BEGIN GIVEN DATA

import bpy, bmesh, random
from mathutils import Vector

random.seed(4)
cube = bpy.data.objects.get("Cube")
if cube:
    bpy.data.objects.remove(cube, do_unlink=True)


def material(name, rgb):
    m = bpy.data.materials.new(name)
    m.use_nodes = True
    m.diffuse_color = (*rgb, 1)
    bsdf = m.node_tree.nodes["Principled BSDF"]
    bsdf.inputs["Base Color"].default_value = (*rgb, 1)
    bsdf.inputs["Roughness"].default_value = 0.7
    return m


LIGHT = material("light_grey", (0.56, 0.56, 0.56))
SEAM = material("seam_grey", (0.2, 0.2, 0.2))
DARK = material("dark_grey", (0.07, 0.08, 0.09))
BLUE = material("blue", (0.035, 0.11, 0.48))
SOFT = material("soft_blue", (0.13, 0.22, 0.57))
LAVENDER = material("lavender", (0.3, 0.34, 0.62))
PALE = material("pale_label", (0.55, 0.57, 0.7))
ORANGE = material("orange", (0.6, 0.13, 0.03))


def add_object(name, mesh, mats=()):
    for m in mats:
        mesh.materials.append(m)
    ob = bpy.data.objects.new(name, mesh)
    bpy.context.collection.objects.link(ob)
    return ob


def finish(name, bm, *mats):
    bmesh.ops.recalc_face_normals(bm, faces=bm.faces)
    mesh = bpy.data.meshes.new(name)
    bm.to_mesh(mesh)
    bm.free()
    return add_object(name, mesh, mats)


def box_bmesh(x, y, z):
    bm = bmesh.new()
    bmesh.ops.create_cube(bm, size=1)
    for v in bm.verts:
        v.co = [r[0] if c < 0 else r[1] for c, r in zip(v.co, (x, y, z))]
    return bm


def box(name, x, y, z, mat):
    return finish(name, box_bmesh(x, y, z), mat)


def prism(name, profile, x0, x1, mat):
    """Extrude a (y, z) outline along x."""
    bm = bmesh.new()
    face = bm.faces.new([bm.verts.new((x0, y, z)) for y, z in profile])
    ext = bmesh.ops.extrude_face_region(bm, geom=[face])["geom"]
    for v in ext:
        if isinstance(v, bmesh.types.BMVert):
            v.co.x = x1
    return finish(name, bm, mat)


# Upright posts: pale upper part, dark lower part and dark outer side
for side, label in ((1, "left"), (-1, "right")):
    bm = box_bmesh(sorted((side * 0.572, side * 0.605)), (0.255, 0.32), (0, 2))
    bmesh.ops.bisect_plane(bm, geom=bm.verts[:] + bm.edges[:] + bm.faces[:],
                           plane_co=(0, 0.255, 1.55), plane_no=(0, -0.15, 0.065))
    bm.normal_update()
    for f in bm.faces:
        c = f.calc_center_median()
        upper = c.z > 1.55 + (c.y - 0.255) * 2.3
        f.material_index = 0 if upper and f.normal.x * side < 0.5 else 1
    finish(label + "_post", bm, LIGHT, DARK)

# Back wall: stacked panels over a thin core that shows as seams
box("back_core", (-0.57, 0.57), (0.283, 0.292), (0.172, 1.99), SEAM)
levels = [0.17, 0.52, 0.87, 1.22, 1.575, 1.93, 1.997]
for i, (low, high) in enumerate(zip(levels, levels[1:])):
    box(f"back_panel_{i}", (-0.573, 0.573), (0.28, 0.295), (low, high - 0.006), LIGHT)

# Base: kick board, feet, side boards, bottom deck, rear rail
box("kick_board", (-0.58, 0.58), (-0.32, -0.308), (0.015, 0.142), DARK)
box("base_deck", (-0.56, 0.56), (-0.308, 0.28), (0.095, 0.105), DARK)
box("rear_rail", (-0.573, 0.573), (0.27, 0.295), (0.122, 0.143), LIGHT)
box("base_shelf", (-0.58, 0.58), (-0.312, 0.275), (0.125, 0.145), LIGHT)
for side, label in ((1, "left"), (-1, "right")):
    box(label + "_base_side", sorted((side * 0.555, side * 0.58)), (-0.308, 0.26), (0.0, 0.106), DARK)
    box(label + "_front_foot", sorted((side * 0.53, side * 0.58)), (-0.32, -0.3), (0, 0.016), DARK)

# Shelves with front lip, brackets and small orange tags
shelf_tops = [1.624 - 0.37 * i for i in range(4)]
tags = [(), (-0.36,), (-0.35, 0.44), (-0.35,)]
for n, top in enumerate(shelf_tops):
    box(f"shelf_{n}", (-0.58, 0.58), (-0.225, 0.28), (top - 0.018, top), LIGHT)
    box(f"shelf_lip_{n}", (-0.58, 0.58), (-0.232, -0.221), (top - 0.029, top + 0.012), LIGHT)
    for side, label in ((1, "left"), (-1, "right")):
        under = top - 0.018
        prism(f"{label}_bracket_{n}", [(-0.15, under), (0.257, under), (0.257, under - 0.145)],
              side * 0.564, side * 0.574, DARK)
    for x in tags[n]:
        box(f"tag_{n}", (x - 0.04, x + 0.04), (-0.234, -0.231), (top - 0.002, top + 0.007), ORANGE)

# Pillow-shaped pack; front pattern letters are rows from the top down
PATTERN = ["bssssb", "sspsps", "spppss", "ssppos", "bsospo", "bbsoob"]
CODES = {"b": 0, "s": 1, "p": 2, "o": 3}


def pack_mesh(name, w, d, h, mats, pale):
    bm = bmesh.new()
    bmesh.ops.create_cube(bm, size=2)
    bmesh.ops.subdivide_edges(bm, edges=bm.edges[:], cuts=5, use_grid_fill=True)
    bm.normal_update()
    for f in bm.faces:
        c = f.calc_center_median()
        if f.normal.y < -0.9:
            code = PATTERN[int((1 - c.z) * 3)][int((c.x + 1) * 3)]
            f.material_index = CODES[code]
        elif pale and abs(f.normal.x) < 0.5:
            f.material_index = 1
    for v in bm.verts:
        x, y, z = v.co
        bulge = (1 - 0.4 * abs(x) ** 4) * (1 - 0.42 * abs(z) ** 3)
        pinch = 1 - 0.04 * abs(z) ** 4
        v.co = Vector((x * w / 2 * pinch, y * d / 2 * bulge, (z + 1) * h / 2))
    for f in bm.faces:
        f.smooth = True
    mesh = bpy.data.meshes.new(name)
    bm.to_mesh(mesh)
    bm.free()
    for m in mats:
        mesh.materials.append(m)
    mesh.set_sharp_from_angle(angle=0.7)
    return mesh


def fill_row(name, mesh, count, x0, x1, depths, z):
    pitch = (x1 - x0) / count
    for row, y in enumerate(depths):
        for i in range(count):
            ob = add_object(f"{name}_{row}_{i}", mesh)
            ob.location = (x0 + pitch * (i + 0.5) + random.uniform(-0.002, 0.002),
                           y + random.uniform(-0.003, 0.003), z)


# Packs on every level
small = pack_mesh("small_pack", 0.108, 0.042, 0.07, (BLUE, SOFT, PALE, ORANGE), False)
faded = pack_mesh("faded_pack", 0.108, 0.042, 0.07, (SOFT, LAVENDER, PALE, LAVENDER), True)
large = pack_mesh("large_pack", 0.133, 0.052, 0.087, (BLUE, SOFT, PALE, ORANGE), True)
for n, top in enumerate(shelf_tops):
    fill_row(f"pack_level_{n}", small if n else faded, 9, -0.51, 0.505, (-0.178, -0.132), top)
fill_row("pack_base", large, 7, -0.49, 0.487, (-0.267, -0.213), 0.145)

END GIVEN DATA

** YOUR TASK **
Write out the material from the first line to the last, exactly.

** RESPONSE TO THE EXERCISE **
import bpy, bmesh, random
from mathutils import Vector

random.seed(4)
cube = bpy.data.objects.get("Cube")
if cube:
    bpy.data.objects.remove(cube, do_unlink=True)


def material(name, rgb):
    m = bpy.data.materials.new(name)
    m.use_nodes = True
    m.diffuse_color = (*rgb, 1)
    bsdf = m.node_tree.nodes["Principled BSDF"]
    bsdf.inputs["Base Color"].default_value = (*rgb, 1)
    bsdf.inputs["Roughness"].default_value = 0.7
    return m


LIGHT = material("light_grey", (0.56, 0.56, 0.56))
SEAM = material("seam_grey", (0.2, 0.2, 0.2))
DARK = material("dark_grey", (0.07, 0.08, 0.09))
BLUE = material("blue", (0.035, 0.11, 0.48))
SOFT = material("soft_blue", (0.13, 0.22, 0.57))
LAVENDER = material("lavender", (0.3, 0.34, 0.62))
PALE = material("pale_label", (0.55, 0.57, 0.7))
ORANGE = material("orange", (0.6, 0.13, 0.03))


def add_object(name, mesh, mats=()):
    for m in mats:
        mesh.materials.append(m)
    ob = bpy.data.objects.new(name, mesh)
    bpy.context.collection.objects.link(ob)
    return ob


def finish(name, bm, *mats):
    bmesh.ops.recalc_face_normals(bm, faces=bm.faces)
    mesh = bpy.data.meshes.new(name)
    bm.to_mesh(mesh)
    bm.free()
    return add_object(name, mesh, mats)


def box_bmesh(x, y, z):
    bm = bmesh.new()
    bmesh.ops.create_cube(bm, size=1)
    for v in bm.verts:
        v.co = [r[0] if c < 0 else r[1] for c, r in zip(v.co, (x, y, z))]
    return bm


def box(name, x, y, z, mat):
    return finish(name, box_bmesh(x, y, z), mat)


def prism(name, profile, x0, x1, mat):
    """Extrude a (y, z) outline along x."""
    bm = bmesh.new()
    face = bm.faces.new([bm.verts.new((x0, y, z)) for y, z in profile])
    ext = bmesh.ops.extrude_face_region(bm, geom=[face])["geom"]
    for v in ext:
        if isinstance(v, bmesh.types.BMVert):
            v.co.x = x1
    return finish(name, bm, mat)


# Upright posts: pale upper part, dark lower part and dark outer side
for side, label in ((1, "left"), (-1, "right")):
    bm = box_bmesh(sorted((side * 0.572, side * 0.605)), (0.255, 0.32), (0, 2))
    bmesh.ops.bisect_plane(bm, geom=bm.verts[:] + bm.edges[:] + bm.faces[:],
                           plane_co=(0, 0.255, 1.55), plane_no=(0, -0.15, 0.065))
    bm.normal_update()
    for f in bm.faces:
        c = f.calc_center_median()
        upper = c.z > 1.55 + (c.y - 0.255) * 2.3
        f.material_index = 0 if upper and f.normal.x * side < 0.5 else 1
    finish(label + "_post", bm, LIGHT, DARK)

# Back wall: stacked panels over a thin core that shows as seams
box("back_core", (-0.57, 0.57), (0.283, 0.292), (0.172, 1.99), SEAM)
levels = [0.17, 0.52, 0.87, 1.22, 1.575, 1.93, 1.997]
for i, (low, high) in enumerate(zip(levels, levels[1:])):
    box(f"back_panel_{i}", (-0.573, 0.573), (0.28, 0.295), (low, high - 0.006), LIGHT)

# Base: kick board, feet, side boards, bottom deck, rear rail
box("kick_board", (-0.58, 0.58), (-0.32, -0.308), (0.015, 0.142), DARK)
box("base_deck", (-0.56, 0.56), (-0.308, 0.28), (0.095, 0.105), DARK)
box("rear_rail", (-0.573, 0.573), (0.27, 0.295), (0.122, 0.143), LIGHT)
box("base_shelf", (-0.58, 0.58), (-0.312, 0.275), (0.125, 0.145), LIGHT)
for side, label in ((1, "left"), (-1, "right")):
    box(label + "_base_side", sorted((side * 0.555, side * 0.58)), (-0.308, 0.26), (0.0, 0.106), DARK)
    box(label + "_front_foot", sorted((side * 0.53, side * 0.58)), (-0.32, -0.3), (0, 0.016), DARK)

# Shelves with front lip, brackets and small orange tags
shelf_tops = [1.624 - 0.37 * i for i in range(4)]
tags = [(), (-0.36,), (-0.35, 0.44), (-0.35,)]
for n, top in enumerate(shelf_tops):
    box(f"shelf_{n}", (-0.58, 0.58), (-0.225, 0.28), (top - 0.018, top), LIGHT)
    box(f"shelf_lip_{n}", (-0.58, 0.58), (-0.232, -0.221), (top - 0.029, top + 0.012), LIGHT)
    for side, label in ((1, "left"), (-1, "right")):
        under = top - 0.018
        prism(f"{label}_bracket_{n}", [(-0.15, under), (0.257, under), (0.257, under - 0.145)],
              side * 0.564, side * 0.574, DARK)
    for x in tags[n]:
        box(f"tag_{n}", (x - 0.04, x + 0.04), (-0.234, -0.231), (top - 0.002, top + 0.007), ORANGE)

# Pillow-shaped pack; front pattern letters are rows from the top down
PATTERN = ["bssssb", "sspsps", "spppss", "ssppos", "bsospo", "bbsoob"]
CODES = {"b": 0, "s": 1, "p": 2, "o": 3}


def pack_mesh(name, w, d, h, mats, pale):
    bm = bmesh.new()
    bmesh.ops.create_cube(bm, size=2)
    bmesh.ops.subdivide_edges(bm, edges=bm.edges[:], cuts=5, use_grid_fill=True)
    bm.normal_update()
    for f in bm.faces:
        c = f.calc_center_median()
        if f.normal.y < -0.9:
            code = PATTERN[int((1 - c.z) * 3)][int((c.x + 1) * 3)]
            f.material_index = CODES[code]
        elif pale and abs(f.normal.x) < 0.5:
            f.material_index = 1
    for v in bm.verts:
        x, y, z = v.co
        bulge = (1 - 0.4 * abs(x) ** 4) * (1 - 0.42 * abs(z) ** 3)
        pinch = 1 - 0.04 * abs(z) ** 4
        v.co = Vector((x * w / 2 * pinch, y * d / 2 * bulge, (z + 1) * h / 2))
    for f in bm.faces:
        f.smooth = True
    mesh = bpy.data.meshes.new(name)
    bm.to_mesh(mesh)
    bm.free()
    for m in mats:
        mesh.materials.append(m)
    mesh.set_sharp_from_angle(angle=0.7)
    return mesh


def fill_row(name, mesh, count, x0, x1, depths, z):
    pitch = (x1 - x0) / count
    for row, y in enumerate(depths):
        for i in range(count):
            ob = add_object(f"{name}_{row}_{i}", mesh)
            ob.location = (x0 + pitch * (i + 0.5) + random.uniform(-0.002, 0.002),
                           y + random.uniform(-0.003, 0.003), z)


# Packs on every level
small = pack_mesh("small_pack", 0.108, 0.042, 0.07, (BLUE, SOFT, PALE, ORANGE), False)
faded = pack_mesh("faded_pack", 0.108, 0.042, 0.07, (SOFT, LAVENDER, PALE, LAVENDER), True)
large = pack_mesh("large_pack", 0.133, 0.052, 0.087, (BLUE, SOFT, PALE, ORANGE), True)
for n, top in enumerate(shelf_tops):
    fill_row(f"pack_level_{n}", small if n else faded, 9, -0.51, 0.505, (-0.178, -0.132), top)
fill_row("pack_base", large, 7, -0.49, 0.487, (-0.267, -0.213), 0.145)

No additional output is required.